## Requirement
Only one stretch of the data below is wanted: the lines from the one with "for c, d in" through the one with "lip = [bm.verts.new((s", repeated exactly.

## Stored data entries
/---

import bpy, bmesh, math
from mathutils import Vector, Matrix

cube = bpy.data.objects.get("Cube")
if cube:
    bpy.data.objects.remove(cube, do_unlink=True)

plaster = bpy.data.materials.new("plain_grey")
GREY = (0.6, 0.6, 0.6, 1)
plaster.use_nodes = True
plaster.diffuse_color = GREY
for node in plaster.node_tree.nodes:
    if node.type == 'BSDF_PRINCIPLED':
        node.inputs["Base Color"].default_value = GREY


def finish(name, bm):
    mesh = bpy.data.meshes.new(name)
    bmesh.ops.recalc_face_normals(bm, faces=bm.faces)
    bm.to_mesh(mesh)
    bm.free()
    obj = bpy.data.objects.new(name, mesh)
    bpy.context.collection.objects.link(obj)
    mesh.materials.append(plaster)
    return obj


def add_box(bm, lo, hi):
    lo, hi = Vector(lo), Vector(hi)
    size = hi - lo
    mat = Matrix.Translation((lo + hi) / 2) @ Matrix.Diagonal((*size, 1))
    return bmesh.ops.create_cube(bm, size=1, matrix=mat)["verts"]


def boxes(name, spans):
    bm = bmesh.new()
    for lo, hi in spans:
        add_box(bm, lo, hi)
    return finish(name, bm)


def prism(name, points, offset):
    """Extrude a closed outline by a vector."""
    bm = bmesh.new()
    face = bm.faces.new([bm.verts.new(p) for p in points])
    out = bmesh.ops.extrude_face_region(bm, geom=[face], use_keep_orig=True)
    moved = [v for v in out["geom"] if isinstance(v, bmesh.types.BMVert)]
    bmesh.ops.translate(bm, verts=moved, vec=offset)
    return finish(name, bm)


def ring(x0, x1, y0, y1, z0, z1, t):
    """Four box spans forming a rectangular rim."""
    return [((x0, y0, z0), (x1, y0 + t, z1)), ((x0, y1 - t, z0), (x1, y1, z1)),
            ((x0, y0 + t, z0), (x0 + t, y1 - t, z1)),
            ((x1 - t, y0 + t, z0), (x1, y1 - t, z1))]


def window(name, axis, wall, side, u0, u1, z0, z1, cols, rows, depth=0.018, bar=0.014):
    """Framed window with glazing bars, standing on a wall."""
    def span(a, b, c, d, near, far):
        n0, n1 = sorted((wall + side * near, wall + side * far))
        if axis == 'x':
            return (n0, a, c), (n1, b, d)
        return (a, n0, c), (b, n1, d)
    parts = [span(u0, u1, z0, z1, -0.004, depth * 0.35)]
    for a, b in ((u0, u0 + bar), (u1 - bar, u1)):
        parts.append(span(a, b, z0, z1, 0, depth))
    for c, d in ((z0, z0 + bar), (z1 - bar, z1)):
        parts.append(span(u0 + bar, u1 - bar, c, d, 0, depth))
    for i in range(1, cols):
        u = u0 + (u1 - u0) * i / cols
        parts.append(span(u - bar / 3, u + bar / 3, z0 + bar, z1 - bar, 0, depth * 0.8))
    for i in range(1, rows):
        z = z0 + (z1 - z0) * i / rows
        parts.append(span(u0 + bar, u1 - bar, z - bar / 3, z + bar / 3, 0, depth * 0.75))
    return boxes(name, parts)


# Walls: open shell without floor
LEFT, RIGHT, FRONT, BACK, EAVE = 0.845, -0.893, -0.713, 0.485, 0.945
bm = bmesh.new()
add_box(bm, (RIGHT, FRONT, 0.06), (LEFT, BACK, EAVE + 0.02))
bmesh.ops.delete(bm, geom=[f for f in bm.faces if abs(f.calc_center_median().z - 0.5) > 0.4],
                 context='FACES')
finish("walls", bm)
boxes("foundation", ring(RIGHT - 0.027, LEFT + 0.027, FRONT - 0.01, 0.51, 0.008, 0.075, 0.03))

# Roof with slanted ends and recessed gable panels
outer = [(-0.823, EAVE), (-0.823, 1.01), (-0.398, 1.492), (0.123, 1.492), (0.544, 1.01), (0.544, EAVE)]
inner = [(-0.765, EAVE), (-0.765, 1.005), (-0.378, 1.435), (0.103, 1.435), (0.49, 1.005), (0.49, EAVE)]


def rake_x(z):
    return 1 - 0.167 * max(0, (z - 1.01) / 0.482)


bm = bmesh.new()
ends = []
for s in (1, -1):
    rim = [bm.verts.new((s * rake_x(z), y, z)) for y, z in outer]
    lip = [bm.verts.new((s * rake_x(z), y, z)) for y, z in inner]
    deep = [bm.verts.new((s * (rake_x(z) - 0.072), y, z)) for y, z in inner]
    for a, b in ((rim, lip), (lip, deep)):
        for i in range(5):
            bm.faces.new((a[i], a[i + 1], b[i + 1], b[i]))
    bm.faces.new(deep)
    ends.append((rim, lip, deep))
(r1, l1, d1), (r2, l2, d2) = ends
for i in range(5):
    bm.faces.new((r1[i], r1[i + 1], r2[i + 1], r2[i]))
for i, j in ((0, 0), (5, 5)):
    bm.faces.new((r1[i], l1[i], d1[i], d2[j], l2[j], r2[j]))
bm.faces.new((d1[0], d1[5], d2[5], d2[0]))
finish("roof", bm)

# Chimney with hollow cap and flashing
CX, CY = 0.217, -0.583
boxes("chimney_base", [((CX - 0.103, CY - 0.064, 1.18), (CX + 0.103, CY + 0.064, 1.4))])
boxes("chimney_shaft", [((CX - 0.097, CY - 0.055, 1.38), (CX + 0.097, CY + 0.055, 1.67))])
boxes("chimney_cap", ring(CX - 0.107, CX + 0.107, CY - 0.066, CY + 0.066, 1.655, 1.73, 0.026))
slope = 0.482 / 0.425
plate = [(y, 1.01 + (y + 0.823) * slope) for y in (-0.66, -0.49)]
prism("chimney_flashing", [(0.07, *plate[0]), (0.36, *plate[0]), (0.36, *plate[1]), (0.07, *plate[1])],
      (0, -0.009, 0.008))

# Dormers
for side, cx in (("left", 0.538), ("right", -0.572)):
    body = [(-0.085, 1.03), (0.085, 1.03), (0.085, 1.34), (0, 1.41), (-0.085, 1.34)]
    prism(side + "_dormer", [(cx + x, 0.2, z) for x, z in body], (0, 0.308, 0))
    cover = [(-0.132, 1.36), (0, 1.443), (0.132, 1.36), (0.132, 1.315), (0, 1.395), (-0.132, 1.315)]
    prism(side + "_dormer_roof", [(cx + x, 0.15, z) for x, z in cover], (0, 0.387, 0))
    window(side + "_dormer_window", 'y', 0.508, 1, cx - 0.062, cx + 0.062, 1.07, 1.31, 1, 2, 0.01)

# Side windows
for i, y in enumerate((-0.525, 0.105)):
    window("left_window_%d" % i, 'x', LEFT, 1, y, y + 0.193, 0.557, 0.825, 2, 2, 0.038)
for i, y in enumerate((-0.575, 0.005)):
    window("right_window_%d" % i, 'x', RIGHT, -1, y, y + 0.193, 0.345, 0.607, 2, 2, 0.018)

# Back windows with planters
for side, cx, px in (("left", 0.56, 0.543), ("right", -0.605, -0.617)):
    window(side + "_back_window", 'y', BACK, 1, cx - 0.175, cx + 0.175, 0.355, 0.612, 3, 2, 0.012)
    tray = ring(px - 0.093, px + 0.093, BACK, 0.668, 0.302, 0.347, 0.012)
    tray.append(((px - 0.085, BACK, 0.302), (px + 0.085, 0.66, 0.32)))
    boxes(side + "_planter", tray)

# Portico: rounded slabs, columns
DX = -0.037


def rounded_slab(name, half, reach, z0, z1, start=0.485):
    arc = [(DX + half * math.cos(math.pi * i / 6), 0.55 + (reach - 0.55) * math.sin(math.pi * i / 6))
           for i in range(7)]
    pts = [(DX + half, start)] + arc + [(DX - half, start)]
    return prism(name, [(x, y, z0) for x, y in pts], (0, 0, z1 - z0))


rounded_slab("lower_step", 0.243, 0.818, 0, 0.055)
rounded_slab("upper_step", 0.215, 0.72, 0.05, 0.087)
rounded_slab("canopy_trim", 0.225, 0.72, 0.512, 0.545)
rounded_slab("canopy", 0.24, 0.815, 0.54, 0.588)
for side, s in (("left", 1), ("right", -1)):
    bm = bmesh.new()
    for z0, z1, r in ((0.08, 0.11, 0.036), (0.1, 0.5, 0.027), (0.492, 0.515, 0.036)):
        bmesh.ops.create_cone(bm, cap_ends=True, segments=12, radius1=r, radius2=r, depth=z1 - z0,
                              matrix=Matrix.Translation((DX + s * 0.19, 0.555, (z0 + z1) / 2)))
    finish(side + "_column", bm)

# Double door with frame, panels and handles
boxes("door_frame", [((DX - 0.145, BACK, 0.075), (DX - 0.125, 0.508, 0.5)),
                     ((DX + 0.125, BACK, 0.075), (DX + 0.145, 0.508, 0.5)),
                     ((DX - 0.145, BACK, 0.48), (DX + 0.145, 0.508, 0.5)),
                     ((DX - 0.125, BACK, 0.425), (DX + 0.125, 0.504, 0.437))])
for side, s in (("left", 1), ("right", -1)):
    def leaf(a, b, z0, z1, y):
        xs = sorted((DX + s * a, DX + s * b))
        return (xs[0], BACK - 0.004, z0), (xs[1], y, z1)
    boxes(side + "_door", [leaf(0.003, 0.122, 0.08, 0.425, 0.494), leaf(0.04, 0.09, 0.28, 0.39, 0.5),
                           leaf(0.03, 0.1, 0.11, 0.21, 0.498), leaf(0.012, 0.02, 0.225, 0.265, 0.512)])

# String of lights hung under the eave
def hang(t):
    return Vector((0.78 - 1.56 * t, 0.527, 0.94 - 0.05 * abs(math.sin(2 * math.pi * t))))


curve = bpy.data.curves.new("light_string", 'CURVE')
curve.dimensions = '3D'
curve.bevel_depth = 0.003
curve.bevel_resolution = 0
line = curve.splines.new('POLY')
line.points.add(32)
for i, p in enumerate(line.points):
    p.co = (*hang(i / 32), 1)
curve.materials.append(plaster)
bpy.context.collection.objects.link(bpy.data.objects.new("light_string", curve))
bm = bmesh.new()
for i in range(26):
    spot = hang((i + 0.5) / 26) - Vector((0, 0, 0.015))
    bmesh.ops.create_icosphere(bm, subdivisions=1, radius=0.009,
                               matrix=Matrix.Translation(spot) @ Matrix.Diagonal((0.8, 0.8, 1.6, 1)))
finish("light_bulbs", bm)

\---

## Exercise output
    for c, d in ((z0, z0 + bar), (z1 - bar, z1)):
        parts.append(span(u0 + bar, u1 - bar, c, d, 0, depth))
    for i in range(1, cols):
        u = u0 + (u1 - u0) * i / cols
        parts.append(span(u - bar / 3, u + bar / 3, z0 + bar, z1 - bar, 0, depth * 0.8))
    for i in range(1, rows):
        z = z0 + (z1 - z0) * i / rows
        parts.append(span(u0 + bar, u1 - bar, z - bar / 3, z + bar / 3, 0, depth * 0.75))
    return boxes(name, parts)


# Walls: open shell without floor
LEFT, RIGHT, FRONT, BACK, EAVE = 0.845, -0.893, -0.713, 0.485, 0.945
bm = bmesh.new()
add_box(bm, (RIGHT, FRONT, 0.06), (LEFT, BACK, EAVE + 0.02))
bmesh.ops.delete(bm, geom=[f for f in bm.faces if abs(f.calc_center_median().z - 0.5) > 0.4],
                 context='FACES')
finish("walls", bm)
boxes("foundation", ring(RIGHT - 0.027, LEFT + 0.027, FRONT - 0.01, 0.51, 0.008, 0.075, 0.03))

# Roof with slanted ends and recessed gable panels
outer = [(-0.823, EAVE), (-0.823, 1.01), (-0.398, 1.492), (0.123, 1.492), (0.544, 1.01), (0.544, EAVE)]
inner = [(-0.765, EAVE), (-0.765, 1.005), (-0.378, 1.435), (0.103, 1.435), (0.49, 1.005), (0.49, EAVE)]


def rake_x(z):
    return 1 - 0.167 * max(0, (z - 1.01) / 0.482)


bm = bmesh.new()
ends = []
for s in (1, -1):
    rim = [bm.verts.new((s * rake_x(z), y, z)) for y, z in outer]
    lip = [bm.verts.new((s * rake_x(z), y, z)) for y, z in inner]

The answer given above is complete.